Every line in the data below that has the word "faces" should be returned.

---- SUPPLIED DATA

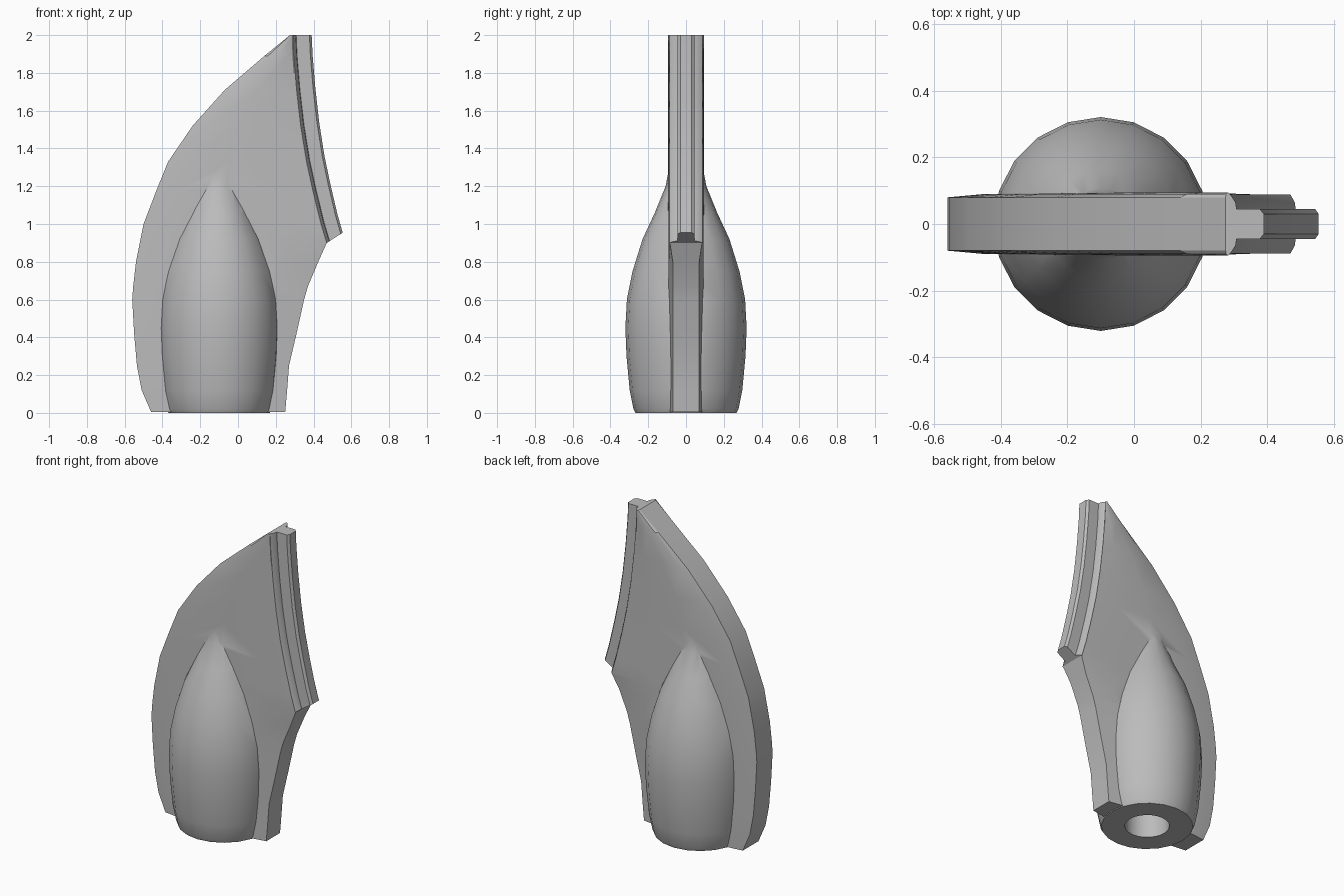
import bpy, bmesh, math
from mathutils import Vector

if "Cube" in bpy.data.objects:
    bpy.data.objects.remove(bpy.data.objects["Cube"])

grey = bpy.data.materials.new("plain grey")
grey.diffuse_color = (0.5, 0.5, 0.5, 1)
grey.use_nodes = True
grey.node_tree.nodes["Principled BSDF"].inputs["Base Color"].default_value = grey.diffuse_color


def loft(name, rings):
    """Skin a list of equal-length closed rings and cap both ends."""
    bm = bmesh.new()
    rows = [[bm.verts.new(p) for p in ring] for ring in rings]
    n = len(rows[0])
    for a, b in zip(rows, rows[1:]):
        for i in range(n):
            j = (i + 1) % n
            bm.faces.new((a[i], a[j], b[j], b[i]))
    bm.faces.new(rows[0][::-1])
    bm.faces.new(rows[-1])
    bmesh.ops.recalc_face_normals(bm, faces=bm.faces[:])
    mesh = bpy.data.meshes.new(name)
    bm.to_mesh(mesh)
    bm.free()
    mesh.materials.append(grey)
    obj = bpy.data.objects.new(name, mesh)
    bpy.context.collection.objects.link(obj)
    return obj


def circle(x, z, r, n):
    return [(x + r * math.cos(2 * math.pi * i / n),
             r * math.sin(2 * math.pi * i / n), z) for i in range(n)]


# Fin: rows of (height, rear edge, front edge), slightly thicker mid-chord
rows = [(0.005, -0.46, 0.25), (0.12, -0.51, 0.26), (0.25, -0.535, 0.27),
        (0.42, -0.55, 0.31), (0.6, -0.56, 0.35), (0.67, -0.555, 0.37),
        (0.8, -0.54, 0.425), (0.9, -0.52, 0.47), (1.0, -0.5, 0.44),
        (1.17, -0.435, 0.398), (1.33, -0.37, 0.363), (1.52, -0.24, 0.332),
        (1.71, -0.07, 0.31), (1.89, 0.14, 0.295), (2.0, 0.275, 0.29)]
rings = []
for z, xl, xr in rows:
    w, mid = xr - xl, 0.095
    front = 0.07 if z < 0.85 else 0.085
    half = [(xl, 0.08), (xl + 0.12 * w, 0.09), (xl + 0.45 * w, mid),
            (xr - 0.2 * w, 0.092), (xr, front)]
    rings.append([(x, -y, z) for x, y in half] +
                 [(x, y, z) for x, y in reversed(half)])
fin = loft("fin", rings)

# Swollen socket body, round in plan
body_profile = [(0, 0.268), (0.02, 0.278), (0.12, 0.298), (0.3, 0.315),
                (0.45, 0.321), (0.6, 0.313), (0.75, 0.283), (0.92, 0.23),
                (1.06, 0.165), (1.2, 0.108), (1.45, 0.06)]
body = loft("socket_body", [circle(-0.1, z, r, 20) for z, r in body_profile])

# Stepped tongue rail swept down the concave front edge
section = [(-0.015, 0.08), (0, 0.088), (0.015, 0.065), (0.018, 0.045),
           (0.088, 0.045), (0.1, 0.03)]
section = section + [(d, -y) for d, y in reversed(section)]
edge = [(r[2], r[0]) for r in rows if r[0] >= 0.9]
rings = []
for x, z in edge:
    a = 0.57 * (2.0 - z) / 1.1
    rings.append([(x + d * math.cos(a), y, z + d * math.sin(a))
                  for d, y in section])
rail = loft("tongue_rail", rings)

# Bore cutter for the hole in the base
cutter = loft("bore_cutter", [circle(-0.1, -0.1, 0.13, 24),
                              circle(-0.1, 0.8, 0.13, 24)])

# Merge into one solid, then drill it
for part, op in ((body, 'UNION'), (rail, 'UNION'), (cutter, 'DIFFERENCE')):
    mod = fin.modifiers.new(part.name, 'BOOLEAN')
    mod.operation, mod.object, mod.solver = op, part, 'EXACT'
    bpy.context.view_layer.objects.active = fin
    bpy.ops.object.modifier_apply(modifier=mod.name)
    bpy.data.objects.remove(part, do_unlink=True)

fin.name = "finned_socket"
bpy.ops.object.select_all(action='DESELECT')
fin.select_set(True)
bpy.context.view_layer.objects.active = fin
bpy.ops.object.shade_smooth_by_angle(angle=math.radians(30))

--------
---- SUPPLIED DATA

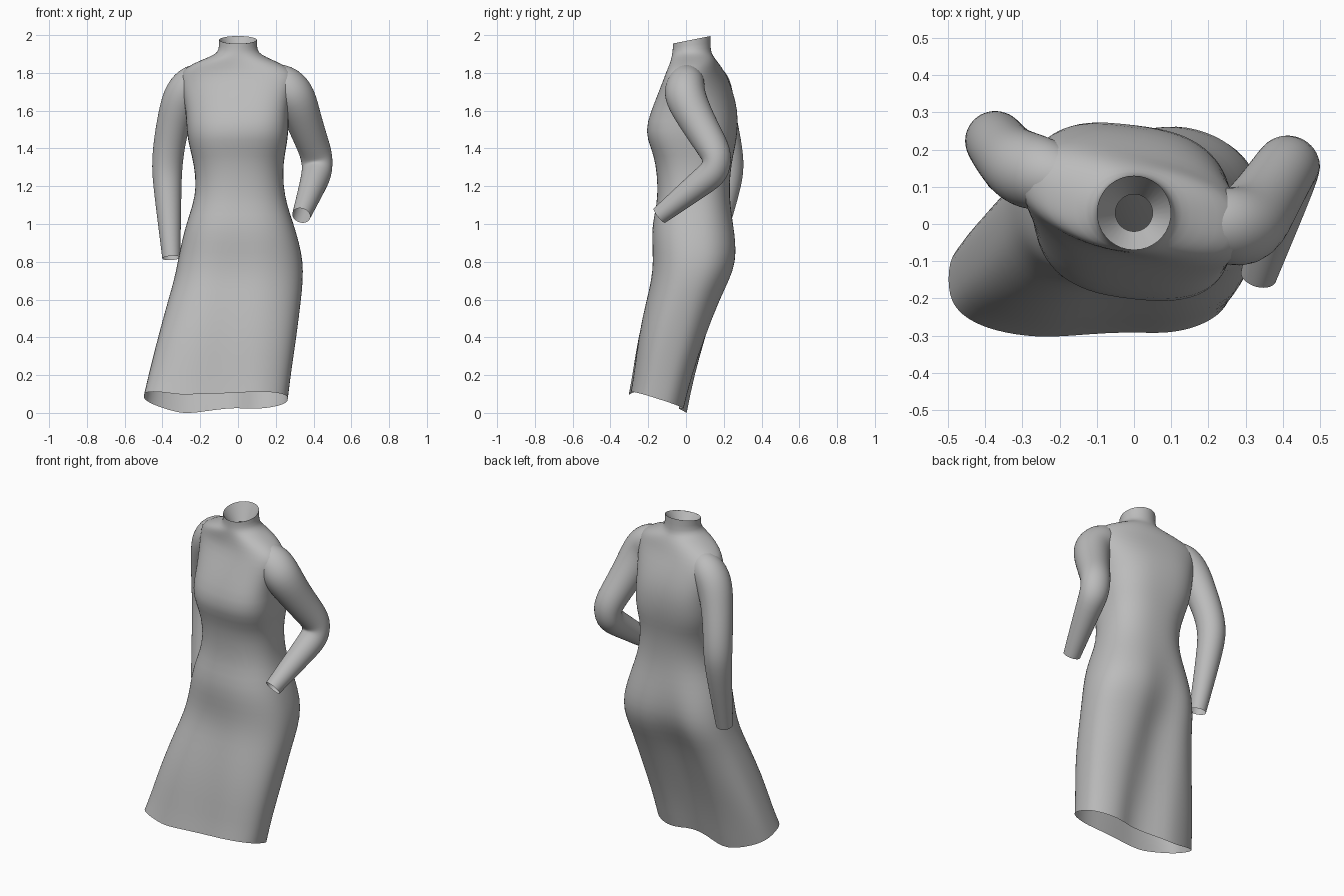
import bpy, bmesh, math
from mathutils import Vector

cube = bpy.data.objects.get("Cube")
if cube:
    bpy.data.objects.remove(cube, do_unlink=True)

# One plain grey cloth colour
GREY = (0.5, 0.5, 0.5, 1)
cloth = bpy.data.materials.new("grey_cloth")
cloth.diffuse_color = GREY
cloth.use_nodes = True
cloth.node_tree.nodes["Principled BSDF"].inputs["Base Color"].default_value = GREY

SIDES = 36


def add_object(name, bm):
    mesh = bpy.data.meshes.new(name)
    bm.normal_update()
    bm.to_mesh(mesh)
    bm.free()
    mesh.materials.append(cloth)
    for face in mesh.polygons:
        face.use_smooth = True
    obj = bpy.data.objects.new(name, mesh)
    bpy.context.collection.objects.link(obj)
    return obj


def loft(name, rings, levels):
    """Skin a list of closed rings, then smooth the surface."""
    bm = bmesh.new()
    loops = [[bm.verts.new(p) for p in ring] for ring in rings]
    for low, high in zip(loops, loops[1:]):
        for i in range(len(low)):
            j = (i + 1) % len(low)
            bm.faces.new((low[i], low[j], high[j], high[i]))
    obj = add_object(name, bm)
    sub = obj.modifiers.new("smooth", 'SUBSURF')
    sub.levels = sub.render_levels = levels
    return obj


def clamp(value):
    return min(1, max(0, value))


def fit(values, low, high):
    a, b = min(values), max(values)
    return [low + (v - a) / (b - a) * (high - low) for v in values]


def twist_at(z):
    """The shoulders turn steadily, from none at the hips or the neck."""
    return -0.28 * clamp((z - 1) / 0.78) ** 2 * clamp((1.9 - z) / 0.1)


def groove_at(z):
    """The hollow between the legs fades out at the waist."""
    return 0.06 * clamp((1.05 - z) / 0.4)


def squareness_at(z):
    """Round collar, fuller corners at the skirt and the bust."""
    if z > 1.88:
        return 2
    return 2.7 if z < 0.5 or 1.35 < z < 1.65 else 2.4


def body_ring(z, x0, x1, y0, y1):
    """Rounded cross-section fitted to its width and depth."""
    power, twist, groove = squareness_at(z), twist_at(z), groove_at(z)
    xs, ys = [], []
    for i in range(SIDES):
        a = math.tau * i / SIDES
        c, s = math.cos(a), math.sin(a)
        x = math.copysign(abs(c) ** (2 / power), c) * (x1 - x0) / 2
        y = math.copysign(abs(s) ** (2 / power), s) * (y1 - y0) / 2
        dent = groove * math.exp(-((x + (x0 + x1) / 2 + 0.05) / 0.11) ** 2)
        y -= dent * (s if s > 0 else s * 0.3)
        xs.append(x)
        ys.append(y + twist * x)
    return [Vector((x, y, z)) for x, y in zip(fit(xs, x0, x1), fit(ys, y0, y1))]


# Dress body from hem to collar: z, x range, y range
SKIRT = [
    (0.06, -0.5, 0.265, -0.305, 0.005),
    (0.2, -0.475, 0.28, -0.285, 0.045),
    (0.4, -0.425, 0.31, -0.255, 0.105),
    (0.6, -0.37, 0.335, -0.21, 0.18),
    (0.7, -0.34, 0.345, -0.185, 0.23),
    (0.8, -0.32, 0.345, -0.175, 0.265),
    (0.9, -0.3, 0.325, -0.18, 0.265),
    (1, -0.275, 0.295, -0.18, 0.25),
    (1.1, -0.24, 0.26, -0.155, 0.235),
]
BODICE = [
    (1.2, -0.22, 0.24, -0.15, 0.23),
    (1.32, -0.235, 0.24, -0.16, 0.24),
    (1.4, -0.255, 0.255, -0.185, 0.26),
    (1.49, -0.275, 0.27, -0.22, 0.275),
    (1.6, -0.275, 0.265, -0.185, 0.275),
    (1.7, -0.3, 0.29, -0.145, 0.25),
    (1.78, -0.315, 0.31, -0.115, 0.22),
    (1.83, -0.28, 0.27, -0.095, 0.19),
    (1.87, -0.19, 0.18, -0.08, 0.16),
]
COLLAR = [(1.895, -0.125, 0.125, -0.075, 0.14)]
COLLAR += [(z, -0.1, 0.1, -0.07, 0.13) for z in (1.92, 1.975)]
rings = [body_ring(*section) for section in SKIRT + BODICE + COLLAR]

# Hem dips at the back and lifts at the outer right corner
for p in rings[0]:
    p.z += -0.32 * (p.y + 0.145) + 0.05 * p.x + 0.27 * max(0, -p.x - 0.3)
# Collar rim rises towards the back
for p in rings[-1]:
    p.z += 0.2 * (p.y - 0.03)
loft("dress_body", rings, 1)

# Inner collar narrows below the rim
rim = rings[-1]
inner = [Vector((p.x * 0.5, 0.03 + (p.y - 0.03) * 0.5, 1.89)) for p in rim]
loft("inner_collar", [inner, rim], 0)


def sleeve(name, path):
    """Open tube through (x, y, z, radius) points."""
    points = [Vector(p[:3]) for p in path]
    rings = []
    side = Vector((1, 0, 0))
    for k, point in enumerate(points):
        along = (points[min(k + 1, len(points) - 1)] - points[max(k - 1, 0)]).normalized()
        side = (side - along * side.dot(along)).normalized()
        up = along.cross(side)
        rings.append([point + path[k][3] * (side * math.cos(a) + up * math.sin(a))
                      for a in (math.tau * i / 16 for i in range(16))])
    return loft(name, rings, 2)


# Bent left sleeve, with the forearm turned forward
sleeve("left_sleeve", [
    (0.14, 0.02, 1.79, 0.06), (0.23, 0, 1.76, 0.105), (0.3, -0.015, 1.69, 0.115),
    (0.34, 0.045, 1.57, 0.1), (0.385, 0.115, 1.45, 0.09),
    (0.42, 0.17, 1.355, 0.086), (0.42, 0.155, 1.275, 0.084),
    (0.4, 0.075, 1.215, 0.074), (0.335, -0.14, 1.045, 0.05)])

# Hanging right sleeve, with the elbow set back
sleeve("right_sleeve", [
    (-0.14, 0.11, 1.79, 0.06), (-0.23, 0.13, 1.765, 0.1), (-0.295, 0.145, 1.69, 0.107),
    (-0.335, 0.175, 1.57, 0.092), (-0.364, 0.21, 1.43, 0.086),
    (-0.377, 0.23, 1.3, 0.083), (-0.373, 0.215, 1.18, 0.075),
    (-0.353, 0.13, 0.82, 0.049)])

--------

→ RESULT OF THIS EXERCISE
            bm.faces.new((a[i], a[j], b[j], b[i]))
    bm.faces.new(rows[0][::-1])
    bm.faces.new(rows[-1])
    bmesh.ops.recalc_face_normals(bm, faces=bm.faces[:])
            bm.faces.new((low[i], low[j], high[j], high[i]))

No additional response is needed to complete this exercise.